Hailing from Goose Bay, N.L., and proudly representing the NunatuKavut community, Adam Barney is a high-achieving student currently in his second year of a three-year program at the Marine Institute in St. John’s, N.L. Having graduated from high school with honours, he combines his dedication to academics with a passion for the outdoors. Adam enjoys fishing, camping, golfing and playing basketball, among other activities. He recently showcased his basketball skills at the North American Indigenous Games in Nova Scotia, and he is a brown belt in judo with a steadfast goal of achieving a black belt.
Hailing from Tyendinaga Mohawk Territory, Isaac Grass is a dedicated fourth-year student at the University of Windsor. As a military child who has experienced life across the nation, Isaac’s adaptability and determination have been vital in his pursuit of higher education. He actively contributes to non-profit organizations like Experiences Canada and The Students Commission of Canada. With a dual major in criminology and political science, Isaac envisions a future in criminal justice or community relations, where he can serve the public and create positive change in society. Isaac expresses heartfelt gratitude to Indspire and APTN for their invaluable support, which has transformed his dreams into achievable goals.

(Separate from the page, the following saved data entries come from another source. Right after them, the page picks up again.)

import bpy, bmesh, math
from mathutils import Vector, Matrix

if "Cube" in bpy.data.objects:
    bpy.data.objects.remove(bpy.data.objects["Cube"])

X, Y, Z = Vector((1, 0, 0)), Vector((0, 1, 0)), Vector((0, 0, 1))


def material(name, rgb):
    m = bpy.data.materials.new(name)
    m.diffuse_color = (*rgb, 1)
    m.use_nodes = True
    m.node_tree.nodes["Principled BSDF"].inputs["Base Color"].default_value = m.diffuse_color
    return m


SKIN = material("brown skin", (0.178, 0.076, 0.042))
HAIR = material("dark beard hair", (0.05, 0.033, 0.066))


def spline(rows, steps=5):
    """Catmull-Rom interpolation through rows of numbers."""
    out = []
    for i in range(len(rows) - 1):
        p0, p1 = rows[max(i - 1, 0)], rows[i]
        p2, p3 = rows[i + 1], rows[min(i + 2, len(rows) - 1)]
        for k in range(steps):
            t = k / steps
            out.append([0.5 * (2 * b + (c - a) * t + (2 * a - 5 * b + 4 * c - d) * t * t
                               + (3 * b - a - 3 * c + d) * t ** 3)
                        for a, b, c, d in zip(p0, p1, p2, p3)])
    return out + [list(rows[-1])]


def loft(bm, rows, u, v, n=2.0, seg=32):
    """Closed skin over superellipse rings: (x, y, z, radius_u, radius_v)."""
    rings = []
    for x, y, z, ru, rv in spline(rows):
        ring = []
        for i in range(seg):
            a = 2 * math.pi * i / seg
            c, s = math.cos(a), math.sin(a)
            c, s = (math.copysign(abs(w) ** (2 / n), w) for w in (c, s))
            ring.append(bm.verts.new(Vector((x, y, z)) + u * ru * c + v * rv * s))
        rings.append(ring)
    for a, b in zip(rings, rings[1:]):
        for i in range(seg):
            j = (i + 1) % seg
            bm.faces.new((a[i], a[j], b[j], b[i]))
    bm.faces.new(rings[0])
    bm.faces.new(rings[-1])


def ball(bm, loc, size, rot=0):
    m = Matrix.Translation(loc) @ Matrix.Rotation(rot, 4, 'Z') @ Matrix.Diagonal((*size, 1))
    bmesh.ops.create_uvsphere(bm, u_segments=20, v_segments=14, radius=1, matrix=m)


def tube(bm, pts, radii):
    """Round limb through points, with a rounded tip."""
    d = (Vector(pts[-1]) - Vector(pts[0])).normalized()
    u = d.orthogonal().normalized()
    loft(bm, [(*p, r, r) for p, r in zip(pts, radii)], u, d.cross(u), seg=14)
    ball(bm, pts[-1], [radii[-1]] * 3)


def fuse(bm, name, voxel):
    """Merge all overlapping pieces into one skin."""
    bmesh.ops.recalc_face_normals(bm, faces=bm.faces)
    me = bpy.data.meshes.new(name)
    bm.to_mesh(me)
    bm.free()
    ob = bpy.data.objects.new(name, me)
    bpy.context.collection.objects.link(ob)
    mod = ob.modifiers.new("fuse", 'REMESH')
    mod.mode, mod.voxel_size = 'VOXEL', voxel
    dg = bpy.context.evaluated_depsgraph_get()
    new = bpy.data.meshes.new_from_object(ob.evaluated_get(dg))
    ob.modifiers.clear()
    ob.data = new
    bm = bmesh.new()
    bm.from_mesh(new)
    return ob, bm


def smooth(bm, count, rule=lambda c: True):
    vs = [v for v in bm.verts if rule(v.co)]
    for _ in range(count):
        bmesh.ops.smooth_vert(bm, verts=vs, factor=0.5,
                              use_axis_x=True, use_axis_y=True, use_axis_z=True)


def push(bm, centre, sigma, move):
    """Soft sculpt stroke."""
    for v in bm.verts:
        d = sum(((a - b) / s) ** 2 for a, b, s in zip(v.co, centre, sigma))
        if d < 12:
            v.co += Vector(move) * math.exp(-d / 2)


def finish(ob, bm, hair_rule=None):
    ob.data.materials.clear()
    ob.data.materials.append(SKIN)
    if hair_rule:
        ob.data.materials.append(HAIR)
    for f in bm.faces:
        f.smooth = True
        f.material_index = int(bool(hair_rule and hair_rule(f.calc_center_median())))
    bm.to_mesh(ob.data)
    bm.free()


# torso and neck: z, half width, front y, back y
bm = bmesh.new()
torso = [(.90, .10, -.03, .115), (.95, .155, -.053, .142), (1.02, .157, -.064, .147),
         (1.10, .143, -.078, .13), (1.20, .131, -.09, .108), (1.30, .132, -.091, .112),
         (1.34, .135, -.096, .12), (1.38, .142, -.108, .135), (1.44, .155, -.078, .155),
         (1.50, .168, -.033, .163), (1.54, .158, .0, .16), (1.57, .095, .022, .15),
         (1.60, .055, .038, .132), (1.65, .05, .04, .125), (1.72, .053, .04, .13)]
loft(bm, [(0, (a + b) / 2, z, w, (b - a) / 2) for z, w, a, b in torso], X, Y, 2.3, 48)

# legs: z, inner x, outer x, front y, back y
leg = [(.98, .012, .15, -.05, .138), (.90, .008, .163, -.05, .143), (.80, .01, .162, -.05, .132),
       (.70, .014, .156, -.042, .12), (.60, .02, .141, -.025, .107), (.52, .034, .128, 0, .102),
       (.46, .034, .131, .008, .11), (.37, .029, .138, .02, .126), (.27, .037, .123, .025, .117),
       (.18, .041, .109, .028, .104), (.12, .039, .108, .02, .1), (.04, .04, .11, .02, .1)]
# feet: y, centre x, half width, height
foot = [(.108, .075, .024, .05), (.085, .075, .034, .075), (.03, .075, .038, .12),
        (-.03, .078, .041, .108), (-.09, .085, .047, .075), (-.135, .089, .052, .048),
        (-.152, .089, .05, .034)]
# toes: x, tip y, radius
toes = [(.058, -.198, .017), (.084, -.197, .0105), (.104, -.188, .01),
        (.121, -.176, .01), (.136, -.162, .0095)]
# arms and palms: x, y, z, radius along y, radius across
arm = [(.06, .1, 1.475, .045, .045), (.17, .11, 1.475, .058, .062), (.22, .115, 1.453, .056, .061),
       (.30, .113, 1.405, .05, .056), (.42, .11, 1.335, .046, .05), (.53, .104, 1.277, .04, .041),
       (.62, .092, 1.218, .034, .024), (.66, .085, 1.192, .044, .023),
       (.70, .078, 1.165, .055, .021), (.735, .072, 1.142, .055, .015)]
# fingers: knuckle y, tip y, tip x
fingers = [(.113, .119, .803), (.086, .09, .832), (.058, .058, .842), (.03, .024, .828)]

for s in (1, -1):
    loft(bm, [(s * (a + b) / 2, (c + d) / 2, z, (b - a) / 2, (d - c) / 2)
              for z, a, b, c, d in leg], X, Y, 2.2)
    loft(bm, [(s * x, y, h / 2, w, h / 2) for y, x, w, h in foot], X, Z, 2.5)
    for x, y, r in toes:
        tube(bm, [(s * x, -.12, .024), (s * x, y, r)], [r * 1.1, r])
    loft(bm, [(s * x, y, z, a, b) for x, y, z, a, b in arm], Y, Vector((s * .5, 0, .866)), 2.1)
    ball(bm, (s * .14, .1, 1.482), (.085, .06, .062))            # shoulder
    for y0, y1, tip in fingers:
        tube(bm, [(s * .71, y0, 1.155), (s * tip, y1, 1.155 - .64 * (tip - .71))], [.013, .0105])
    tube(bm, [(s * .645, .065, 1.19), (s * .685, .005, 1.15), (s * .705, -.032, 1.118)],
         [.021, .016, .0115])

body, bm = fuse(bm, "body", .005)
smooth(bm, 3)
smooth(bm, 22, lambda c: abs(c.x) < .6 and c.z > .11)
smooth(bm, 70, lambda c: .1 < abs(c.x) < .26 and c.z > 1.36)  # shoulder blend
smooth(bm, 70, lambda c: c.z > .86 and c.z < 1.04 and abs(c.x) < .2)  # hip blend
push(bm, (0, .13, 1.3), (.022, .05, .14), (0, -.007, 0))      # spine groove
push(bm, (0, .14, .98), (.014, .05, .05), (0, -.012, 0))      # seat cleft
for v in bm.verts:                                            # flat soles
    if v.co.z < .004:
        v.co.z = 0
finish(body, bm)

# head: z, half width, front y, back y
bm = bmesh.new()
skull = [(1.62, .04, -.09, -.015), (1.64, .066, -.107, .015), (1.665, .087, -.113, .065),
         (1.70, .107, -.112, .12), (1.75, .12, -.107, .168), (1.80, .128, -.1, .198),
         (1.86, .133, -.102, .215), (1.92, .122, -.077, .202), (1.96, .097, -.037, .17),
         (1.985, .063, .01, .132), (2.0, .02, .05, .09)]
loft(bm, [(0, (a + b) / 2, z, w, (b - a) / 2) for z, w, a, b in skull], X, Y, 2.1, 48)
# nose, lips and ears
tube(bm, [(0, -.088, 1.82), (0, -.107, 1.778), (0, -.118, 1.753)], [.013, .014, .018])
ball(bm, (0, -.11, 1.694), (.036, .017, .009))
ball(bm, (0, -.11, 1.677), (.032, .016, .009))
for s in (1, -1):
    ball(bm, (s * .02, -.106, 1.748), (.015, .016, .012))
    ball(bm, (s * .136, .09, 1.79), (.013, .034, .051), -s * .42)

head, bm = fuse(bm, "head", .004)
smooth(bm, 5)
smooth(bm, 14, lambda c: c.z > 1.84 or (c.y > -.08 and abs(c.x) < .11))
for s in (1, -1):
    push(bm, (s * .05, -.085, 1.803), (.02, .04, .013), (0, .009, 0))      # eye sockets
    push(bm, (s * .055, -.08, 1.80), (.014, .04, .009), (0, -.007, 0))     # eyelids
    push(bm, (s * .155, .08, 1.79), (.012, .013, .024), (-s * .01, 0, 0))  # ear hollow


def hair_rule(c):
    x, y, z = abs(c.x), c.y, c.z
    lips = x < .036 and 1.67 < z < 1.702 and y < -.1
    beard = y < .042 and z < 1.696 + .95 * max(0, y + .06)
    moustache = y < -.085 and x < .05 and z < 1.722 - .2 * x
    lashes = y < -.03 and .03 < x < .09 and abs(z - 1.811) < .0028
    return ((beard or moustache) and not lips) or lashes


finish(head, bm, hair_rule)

A proud member of the Red River Métis Nation, Gracie Grift is a fourth-year undergraduate student at the University of Winnipeg, pursuing an honours bachelor of science with a major in biology and a minor in English. Her academic journey includes significant contributions to respiratory physiology, highlighted by the fact that she recently received a second Undergraduate Student Research Award from the Natural Sciences and Engineering Research Council of Canada. Dedicated to community service and the promotion of Indigenous excellence in academia, Gracie has held leadership roles at the University of Winnipeg, such as president of the Indigenous Students’ Association and vice-president of the Canadian Indigenous Science and Engineering Society. She also generously volunteers her time as a science and coding instructor at the Wii Chiiwaakanak Learning Centre.
Dylan MacLennan, a proud Mi’kmaw from Lennox Island First Nation, is a professional engineer and the founder of L’nu Energy. He holds a bachelor’s degree in sustainable design engineering from the University of Prince Edward Island and is passionate about renewable energy. His expertise spans solar, wind, battery storage, hydrogen and gas turbines, and he has significant experience working with the Wind Energy Institute of Canada and the Summerside Sunbank Project. Dylan is currently completing a PhD at UPEI’s School of Climate Change and Adaptation, where his research focuses on how First Nations might achieve net-zero greenhouse gas targets. He is also working towards being registered with Natural Resources Canada as an energy advisor. Dylan actively engages with youth through the Netukulimk Education Program, where he promotes renewable energy and STEM careers while being guided by the seven generations principle. In his free time, he enjoys being out in nature with his young family and taking on hobbies as varied as golfing, fishing, hunting, hiking, gardening and outdoor construction.
Hailing from Corner Brook, N.L., Cameron Pittman is currently pursuing a degree in theology at Vanguard College in Edmonton, Alta. Cameron’s life has been defined by his love for the outdoors, sports, hunting, fishing, volunteering, coaching alongside his father, and being actively involved with his church. What drives Cameron most is his profound desire to be a part of someone’s story. Whether it’s being a supportive friend, coaching and mentoring kids, or assisting neighbours in need, he finds his purpose in having a positive impact on others’ lives. Rooted in his family’s Christian faith and their tradition of lending others a helping hand, Cameron aims to become a pastor for the next generation, specializing in an approach geared towards teenagers and children. He firmly believes that the youth need guidance, and this aligns perfectly with his passion. Completing his theology degree is the first step towards achieving his goal of becoming a pastor dedicated to guiding the young leaders of tomorrow.
Born and raised in the tight-knit community of Walpole Island First Nation, Bobbi Whiteye is a dedicated advocate for mental health and addictions support. Currently in the final stages of her studies in mental health and addictions, Bobbi has a deep desire to uplift her community in everything she does. Bobbi’s educational pursuit isn’t just about personal growth; it’s a commitment to equipping herself with the knowledge and skills needed to make a meaningful difference in the lives of those in her community who are struggling. Beyond her academic endeavours, Bobbi is an active member of her home community, where she strives to serve as a positive role model for families and individuals alike. Her dedication extends not only to her professional life, but also to her personal life as she makes every effort to be a beacon of hope and support for her own family.